French taxi drivers have extended anti-Uber protests to a second day as news emerged that a Paris court had fined the controversial ridesharing service for skirting rules in place to prohibit its drivers from touting directly for business on the streets.
The fine of €1.2 million followed a complaint from the traditional taxi industry federation that Uber and others were flouting rules that limit alternative cab services to pre-booked business.
Such rules are in place to effectively keep hail-down business for the traditional licensed taxis.
An Uber spokesman on Wednesday confirmed that the court had imposed the €1.2 million fine and said his company was examining the issue.
The matter did not challenge Uber's mobile phone application and concerned only the written information the firm supplies to its drivers, the spokesman said.
The news came amid protests by traditional taxi drivers who partially blocked roads on the edge of Paris and other spots for a second consecutive day in the latest outcry against what they said is unfair competition from the likes of Uber.
Previously, protests against UberPop turned violent in France, with taxi drivers burning cars and blocking access to airports and train stations.
Around 2,800 cabbies took part in the strike in June, with more than 30 blockades nationwide, including the access points to Paris' Charles De Gaulle and Orly airports. Police eventually fired tear gas and broke up the protest on the western stretch of motorway.
"UberPop is illegal. It's the law, and it must be respected. We get the feeling the government is letting this happen," Rene Pierre-Jean, a member of the CGT union, said.

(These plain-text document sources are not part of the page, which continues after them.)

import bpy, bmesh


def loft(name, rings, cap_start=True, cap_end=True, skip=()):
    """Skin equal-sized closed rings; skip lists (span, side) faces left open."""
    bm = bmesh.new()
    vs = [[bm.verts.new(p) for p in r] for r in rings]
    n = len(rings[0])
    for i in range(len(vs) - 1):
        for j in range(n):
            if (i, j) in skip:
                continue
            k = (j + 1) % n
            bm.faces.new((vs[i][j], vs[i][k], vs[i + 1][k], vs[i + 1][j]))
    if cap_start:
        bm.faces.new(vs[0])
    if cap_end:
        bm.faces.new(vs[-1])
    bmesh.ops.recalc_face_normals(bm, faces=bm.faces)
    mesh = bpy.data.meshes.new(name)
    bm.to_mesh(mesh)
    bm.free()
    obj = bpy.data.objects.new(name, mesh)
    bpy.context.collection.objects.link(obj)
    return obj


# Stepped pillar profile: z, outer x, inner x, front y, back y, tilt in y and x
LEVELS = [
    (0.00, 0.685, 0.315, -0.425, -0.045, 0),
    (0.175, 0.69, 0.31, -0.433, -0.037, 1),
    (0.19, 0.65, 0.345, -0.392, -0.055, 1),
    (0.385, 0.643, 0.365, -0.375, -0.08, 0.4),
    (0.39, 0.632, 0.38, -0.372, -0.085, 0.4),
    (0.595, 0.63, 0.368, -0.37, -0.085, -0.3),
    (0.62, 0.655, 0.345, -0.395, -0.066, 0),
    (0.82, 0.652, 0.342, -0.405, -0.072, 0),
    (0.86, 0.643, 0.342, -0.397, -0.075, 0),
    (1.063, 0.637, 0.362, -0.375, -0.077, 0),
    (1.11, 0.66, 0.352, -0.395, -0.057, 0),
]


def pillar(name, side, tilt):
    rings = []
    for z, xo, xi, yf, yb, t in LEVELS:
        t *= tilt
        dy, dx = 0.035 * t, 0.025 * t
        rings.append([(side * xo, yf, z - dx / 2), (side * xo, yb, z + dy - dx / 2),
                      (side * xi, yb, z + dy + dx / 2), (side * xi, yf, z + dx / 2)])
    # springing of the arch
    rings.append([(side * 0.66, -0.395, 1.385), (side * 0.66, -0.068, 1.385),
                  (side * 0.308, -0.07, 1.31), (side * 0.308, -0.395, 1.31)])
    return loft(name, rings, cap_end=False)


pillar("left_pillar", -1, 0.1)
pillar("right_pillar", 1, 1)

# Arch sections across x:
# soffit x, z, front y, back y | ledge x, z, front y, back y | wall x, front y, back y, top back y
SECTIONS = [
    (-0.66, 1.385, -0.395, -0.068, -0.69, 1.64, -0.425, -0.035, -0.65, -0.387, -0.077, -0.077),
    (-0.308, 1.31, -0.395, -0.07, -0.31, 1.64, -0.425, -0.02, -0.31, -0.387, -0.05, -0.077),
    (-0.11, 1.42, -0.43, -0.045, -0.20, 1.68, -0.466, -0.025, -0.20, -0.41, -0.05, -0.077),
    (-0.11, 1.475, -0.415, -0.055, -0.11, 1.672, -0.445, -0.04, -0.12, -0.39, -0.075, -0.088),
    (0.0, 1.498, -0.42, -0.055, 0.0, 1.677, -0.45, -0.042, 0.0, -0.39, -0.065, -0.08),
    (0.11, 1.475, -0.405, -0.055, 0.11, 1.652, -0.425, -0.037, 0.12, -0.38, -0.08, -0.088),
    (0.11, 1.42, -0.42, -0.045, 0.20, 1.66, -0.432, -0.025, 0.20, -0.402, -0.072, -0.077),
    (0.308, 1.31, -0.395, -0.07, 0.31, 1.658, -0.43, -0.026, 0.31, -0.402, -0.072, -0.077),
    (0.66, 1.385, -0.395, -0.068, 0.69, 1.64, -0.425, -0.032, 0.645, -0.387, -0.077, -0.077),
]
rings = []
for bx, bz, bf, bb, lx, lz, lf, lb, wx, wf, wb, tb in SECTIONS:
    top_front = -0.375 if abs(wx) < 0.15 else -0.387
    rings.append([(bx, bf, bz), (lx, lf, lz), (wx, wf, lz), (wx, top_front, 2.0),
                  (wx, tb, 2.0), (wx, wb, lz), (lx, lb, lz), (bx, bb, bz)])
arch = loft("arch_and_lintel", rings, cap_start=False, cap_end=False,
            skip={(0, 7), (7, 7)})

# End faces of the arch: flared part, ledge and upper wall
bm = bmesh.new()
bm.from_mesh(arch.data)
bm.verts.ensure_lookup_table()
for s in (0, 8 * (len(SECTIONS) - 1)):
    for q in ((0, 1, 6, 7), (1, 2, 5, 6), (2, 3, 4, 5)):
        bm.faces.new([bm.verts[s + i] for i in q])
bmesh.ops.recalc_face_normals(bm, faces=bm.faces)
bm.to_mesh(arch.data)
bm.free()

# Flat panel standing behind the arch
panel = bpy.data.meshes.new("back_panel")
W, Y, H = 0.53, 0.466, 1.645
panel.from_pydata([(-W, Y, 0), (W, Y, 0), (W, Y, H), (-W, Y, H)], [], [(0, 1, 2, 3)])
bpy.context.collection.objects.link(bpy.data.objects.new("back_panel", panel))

At the time, Uber claimed to have had 400,000 UberPop users in France, with the protest a result of Uber drivers not paying taxes, not holding appropriate insurance, and not undergoing the 250 hours of training that is mandatory for cab drivers in the country.
UberPop was deemed to be illegal in France in January last year, but has continued operating regardless.
The controversial app also came up against authorities in Brussels in September, when a Belgian court gave UberPop 21 days to close its Brussels operation. The ban followed one handed down to Uber in April 2014 which, like the French ban, was ignored.
In July, GMB, one of the UK's largest trade unions, announced that it was taking legal action against Uber, demanding that Uber drivers be provided with the national minimum wage, paid leave, and rest breaks.
Dutch judges in December banned UberPop from taking bookings via its smartphone app and threatened the company with fines of up to $123,000, saying that unlicensed drivers were breaking the law.
A defiant Uber reacted in a statement saying it "will continue to offer UberPop".
Uber's legal issues extend worldwide, with the São Paulo City Council voting in favour of a bill to restrict the operation of Uber-like services in the Brazilian city. The vote followed months of wrangling between the startup and the union representing taxi drivers in the city.
Despite intervention from regulatory bodies and numerous fines issued to Uber drivers in Australia, the New South Wales government gave the green light to Uber on Sydney's streets in December, following on from the Australian Capital Territory allowing the service to operate in the nation's capital in October.
As a result, drivers in Shanghai who utilise Didi Kuaidi and Uber to provide taxi services face penalties and a 10,000 yuan fine, as well as the suspension of their driver's licence for up to six months. The taxi-hailing app platforms will be fined 100,000 yuan for each case as well.
Also on Thursday, GrabTaxi -- Uber's rival in Southeast Asia -- rebranded as Grab.
The new Grab branding covers the company's taxi, private car, motorcycle taxi, social carpooling, and last mile delivery services.
According to Grab, which launched in 2012, it currently has 200,000 drivers and its app has clocked more than 11 million downloads.
"We've grown over the years and we're now much more than a taxi app. This new brand is an important evolution that represents our goal to outserve our customers. We are not only providing passengers with a transport service, we are saving them time and ensuring they have a safe ride," Grab CEO and co-founder Anthony Tan said.
"Grab aims to make transportation accessible to everyone in Southeast Asia. We have set the benchmark in the industry, with the most number of transport services that cater to all price points, all available in one app. We have something for everyone -- and are committed to delivering the best possible user experience."